Every line below between the one holding "parent.add(mesh);" and the one holding "box('frontLabelNarrow', 0.488, 0.635, 0.66, 1.51, 0.342, 0.35);", inclusive, should be copied exactly, and no other line.
%%
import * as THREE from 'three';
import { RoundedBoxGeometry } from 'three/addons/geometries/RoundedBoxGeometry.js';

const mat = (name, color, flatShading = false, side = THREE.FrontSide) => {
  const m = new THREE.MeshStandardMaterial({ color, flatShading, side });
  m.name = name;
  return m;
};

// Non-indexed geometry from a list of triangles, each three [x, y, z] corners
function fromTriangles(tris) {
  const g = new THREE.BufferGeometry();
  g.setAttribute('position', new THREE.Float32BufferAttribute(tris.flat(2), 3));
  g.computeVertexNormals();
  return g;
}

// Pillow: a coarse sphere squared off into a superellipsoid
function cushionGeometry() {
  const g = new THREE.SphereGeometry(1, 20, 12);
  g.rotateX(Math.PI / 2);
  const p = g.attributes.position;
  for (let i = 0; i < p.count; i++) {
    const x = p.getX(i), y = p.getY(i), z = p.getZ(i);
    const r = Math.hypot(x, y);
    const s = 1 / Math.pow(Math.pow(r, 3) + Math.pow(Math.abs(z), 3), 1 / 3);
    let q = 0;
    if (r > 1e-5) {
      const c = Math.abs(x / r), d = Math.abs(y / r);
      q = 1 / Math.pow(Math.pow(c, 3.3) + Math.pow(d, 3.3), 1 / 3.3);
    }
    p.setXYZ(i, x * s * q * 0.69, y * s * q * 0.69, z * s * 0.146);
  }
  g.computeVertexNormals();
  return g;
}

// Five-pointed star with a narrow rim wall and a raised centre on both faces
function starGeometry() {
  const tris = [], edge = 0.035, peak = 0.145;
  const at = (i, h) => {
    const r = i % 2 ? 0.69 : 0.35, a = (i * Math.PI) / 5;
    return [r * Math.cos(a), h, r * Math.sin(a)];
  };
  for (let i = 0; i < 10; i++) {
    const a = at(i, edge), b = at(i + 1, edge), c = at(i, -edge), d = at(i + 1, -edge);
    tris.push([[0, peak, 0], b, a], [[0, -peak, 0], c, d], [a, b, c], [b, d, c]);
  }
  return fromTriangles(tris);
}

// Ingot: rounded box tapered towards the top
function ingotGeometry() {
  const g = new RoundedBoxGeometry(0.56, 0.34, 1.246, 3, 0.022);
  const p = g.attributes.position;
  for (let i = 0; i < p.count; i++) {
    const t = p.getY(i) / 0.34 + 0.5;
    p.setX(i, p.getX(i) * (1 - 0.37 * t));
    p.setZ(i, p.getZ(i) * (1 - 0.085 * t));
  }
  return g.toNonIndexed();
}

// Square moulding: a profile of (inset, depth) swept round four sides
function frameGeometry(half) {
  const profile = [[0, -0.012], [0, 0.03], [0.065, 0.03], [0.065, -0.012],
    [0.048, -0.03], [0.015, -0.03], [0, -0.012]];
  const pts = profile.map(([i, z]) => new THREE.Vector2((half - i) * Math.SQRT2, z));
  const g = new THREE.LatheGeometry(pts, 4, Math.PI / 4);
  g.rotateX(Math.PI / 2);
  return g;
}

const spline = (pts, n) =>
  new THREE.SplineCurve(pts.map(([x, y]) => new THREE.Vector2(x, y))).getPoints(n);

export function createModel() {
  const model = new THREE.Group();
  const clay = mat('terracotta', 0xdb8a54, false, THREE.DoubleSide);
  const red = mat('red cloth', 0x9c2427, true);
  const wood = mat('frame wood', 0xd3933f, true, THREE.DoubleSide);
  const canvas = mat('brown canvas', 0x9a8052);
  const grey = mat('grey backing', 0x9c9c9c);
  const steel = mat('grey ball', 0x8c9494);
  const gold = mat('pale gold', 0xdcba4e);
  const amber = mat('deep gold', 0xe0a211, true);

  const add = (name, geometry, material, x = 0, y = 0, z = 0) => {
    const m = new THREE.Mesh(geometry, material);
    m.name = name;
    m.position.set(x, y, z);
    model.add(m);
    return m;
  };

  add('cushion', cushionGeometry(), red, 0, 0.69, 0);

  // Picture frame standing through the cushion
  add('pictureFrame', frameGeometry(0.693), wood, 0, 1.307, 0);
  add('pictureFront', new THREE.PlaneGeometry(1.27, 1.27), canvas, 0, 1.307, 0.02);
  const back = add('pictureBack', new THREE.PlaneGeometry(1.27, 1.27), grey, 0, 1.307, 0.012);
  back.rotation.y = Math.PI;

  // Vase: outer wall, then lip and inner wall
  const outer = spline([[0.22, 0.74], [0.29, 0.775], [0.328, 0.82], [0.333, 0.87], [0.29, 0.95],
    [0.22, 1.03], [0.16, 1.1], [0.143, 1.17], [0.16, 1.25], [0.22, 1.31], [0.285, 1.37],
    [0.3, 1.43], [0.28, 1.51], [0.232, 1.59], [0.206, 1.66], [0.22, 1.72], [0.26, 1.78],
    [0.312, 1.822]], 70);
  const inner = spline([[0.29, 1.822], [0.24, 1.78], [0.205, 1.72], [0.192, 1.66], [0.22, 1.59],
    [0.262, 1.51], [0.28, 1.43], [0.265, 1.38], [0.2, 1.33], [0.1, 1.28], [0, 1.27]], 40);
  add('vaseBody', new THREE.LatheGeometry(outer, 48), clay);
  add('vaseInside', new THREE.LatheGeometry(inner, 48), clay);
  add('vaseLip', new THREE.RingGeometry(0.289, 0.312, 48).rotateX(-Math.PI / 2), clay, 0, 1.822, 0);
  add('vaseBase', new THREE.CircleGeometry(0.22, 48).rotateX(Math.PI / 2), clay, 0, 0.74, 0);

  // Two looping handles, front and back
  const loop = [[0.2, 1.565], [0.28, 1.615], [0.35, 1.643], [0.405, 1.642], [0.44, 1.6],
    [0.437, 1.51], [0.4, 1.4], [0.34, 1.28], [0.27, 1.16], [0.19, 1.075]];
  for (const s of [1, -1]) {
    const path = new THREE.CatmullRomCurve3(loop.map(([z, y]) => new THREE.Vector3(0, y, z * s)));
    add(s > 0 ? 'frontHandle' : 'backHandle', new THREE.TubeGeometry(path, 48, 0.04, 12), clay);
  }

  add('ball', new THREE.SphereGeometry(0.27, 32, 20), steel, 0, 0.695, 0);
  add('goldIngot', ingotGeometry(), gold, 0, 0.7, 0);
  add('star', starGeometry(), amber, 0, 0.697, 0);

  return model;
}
%%
%%
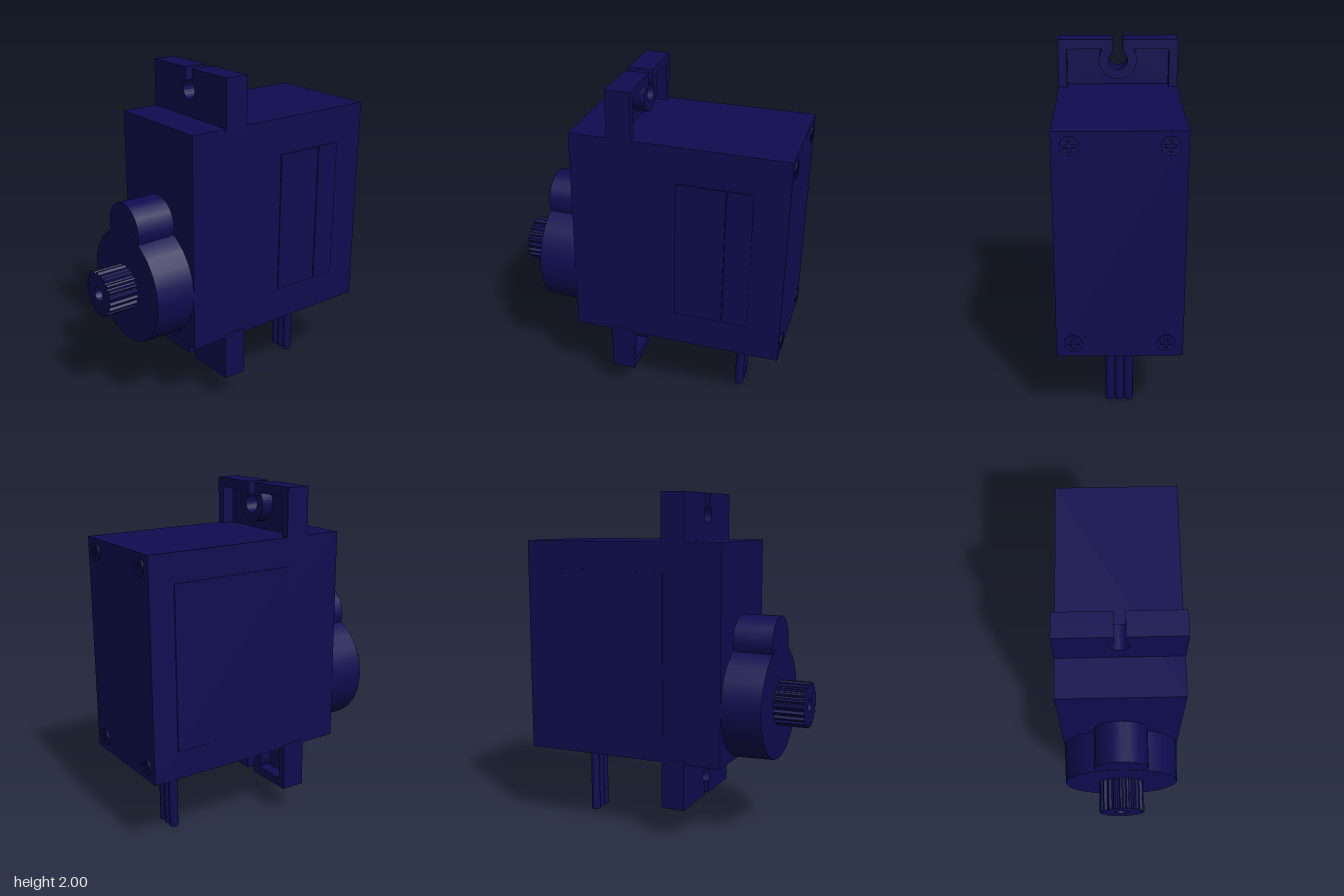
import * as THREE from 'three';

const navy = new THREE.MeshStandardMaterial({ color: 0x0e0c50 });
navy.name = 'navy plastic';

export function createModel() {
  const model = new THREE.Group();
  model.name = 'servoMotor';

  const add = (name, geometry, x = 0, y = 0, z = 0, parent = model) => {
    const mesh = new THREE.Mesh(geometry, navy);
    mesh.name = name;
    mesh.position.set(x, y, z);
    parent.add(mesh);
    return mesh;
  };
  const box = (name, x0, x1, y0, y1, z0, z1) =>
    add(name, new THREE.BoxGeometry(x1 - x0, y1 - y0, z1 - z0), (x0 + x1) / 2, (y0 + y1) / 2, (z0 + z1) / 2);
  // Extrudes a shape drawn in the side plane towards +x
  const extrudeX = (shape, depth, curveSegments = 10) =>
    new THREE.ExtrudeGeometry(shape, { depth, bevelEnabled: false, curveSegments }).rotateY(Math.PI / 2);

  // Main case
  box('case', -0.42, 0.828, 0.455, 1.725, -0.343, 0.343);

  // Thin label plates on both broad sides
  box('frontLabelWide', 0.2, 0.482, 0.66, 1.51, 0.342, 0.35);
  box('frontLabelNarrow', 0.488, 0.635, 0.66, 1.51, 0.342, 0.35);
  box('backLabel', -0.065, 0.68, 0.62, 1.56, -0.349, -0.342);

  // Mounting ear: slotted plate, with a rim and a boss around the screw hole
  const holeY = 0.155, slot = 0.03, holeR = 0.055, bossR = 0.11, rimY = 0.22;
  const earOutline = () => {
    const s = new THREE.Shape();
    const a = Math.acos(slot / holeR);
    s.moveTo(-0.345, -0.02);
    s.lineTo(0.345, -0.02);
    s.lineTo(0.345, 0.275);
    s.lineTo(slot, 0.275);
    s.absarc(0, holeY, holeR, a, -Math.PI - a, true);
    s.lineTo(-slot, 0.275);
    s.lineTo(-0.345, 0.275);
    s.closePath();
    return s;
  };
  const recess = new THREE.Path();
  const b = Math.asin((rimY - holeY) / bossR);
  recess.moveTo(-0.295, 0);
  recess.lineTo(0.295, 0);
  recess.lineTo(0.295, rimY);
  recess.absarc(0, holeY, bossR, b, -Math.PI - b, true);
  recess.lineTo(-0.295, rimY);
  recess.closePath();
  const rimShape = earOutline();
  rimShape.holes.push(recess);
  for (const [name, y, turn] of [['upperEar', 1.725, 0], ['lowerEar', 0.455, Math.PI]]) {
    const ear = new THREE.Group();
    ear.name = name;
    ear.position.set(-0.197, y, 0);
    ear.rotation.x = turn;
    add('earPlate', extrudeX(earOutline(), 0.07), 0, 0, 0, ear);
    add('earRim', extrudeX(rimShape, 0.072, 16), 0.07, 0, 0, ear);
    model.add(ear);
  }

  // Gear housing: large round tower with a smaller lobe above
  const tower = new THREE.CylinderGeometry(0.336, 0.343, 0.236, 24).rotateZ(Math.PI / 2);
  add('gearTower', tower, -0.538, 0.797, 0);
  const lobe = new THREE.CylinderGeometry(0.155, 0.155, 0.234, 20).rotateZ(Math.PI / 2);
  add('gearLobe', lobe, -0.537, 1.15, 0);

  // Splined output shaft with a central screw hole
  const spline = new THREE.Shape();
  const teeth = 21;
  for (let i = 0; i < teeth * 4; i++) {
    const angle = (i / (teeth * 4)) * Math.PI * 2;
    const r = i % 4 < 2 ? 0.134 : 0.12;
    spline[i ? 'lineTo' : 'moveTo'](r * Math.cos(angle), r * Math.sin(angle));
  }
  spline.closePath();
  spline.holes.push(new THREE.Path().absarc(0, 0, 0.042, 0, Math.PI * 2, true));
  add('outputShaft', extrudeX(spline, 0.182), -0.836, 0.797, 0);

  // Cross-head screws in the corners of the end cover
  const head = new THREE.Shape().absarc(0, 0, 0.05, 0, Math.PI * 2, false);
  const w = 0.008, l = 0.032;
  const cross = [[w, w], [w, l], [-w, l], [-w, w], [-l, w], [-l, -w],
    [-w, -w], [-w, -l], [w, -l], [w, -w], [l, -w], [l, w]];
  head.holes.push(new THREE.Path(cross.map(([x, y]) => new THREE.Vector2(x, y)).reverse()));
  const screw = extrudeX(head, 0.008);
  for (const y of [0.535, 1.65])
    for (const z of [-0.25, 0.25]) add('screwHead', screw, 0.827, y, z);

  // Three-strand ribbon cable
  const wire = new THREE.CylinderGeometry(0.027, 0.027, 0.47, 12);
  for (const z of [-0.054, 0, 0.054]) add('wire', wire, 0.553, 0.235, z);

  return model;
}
%%
ANSWER FOR THE TASK
    parent.add(mesh);
    return mesh;
  };
  const box = (name, x0, x1, y0, y1, z0, z1) =>
    add(name, new THREE.BoxGeometry(x1 - x0, y1 - y0, z1 - z0), (x0 + x1) / 2, (y0 + y1) / 2, (z0 + z1) / 2);
  // Extrudes a shape drawn in the side plane towards +x
  const extrudeX = (shape, depth, curveSegments = 10) =>
    new THREE.ExtrudeGeometry(shape, { depth, bevelEnabled: false, curveSegments }).rotateY(Math.PI / 2);

  // Main case
  box('case', -0.42, 0.828, 0.455, 1.725, -0.343, 0.343);

  // Thin label plates on both broad sides
  box('frontLabelWide', 0.2, 0.482, 0.66, 1.51, 0.342, 0.35);
  box('frontLabelNarrow', 0.488, 0.635, 0.66, 1.51, 0.342, 0.35);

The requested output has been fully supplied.